[Johnathan wrote an update in the new anthology CALLED HOME (book 2) Lost Children of the Indian Adoption Projects]

Sunday, August 10, 2014

Lost Birds on Al Jazeera Fault Lines

Cassandra, a producer at Fault Lines contacted Trace and others for this incredible sharing... LINK

Diane Tells His Name, Suzie Fedorko*, Julie Missing and Trace DeMeyer* are featured along with the first Lost Bird. The baby who survived the Wounded Knee Massacre of 1890 became known as Zintkala Nuni, or, in Lakota, "Lost Bird."

For more than one hundred years, U.S. policies and practices separated Native American children from their families. Prior to 1978, when the Indian Child Welfare Act went into effect, Native American children were regularly plucked from their homes and sent to live with non-Natives. Some children grew up surrounded by love; others suffered enormous hardships. Many had a powerful desire to reconnect with the culture that they had lost.
In "Lost Birds," we profile four adopted women who sought out their Native American roots. Read the stories of how each woman came to discover and connect with her true heritage. - from the Al Jazeera website

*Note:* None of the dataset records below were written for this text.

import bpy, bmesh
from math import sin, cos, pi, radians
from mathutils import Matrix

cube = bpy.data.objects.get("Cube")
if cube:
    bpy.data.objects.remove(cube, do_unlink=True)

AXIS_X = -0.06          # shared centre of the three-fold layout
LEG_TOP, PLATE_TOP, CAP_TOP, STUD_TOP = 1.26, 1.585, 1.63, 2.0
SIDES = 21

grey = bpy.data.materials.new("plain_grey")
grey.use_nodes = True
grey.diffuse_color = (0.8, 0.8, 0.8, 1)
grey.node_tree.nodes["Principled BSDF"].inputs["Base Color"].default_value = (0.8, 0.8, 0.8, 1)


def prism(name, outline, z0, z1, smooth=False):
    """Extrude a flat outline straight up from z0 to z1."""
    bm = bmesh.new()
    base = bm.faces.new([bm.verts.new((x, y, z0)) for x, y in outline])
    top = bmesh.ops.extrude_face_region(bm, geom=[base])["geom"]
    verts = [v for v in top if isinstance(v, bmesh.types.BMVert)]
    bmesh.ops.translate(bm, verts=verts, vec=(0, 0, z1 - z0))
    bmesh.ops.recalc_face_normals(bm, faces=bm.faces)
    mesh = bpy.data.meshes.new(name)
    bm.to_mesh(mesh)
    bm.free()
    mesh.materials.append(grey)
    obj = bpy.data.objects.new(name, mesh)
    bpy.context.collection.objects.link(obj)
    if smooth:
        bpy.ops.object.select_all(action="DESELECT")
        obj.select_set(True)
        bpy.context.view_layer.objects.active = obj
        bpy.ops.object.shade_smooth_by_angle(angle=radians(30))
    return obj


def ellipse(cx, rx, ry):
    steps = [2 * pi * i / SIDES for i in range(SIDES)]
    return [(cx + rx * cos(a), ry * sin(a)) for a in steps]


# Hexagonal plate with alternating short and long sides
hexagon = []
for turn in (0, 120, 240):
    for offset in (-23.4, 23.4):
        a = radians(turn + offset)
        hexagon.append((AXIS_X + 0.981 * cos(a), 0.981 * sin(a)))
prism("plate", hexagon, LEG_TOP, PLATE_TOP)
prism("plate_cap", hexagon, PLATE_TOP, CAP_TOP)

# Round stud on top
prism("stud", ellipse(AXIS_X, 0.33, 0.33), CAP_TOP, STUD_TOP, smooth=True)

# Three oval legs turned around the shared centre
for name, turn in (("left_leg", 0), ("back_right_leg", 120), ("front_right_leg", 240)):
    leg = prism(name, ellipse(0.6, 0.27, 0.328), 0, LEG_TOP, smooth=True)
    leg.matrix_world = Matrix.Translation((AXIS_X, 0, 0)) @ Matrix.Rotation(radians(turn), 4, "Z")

* Trace and Suzie are contributors and writers in the new anthology CALLED HOME: Book 2: Lost Children of the Indian Adoption Projects. Diane Tells His Name is a contributor in the anthology TWO WORLDS (Book 1)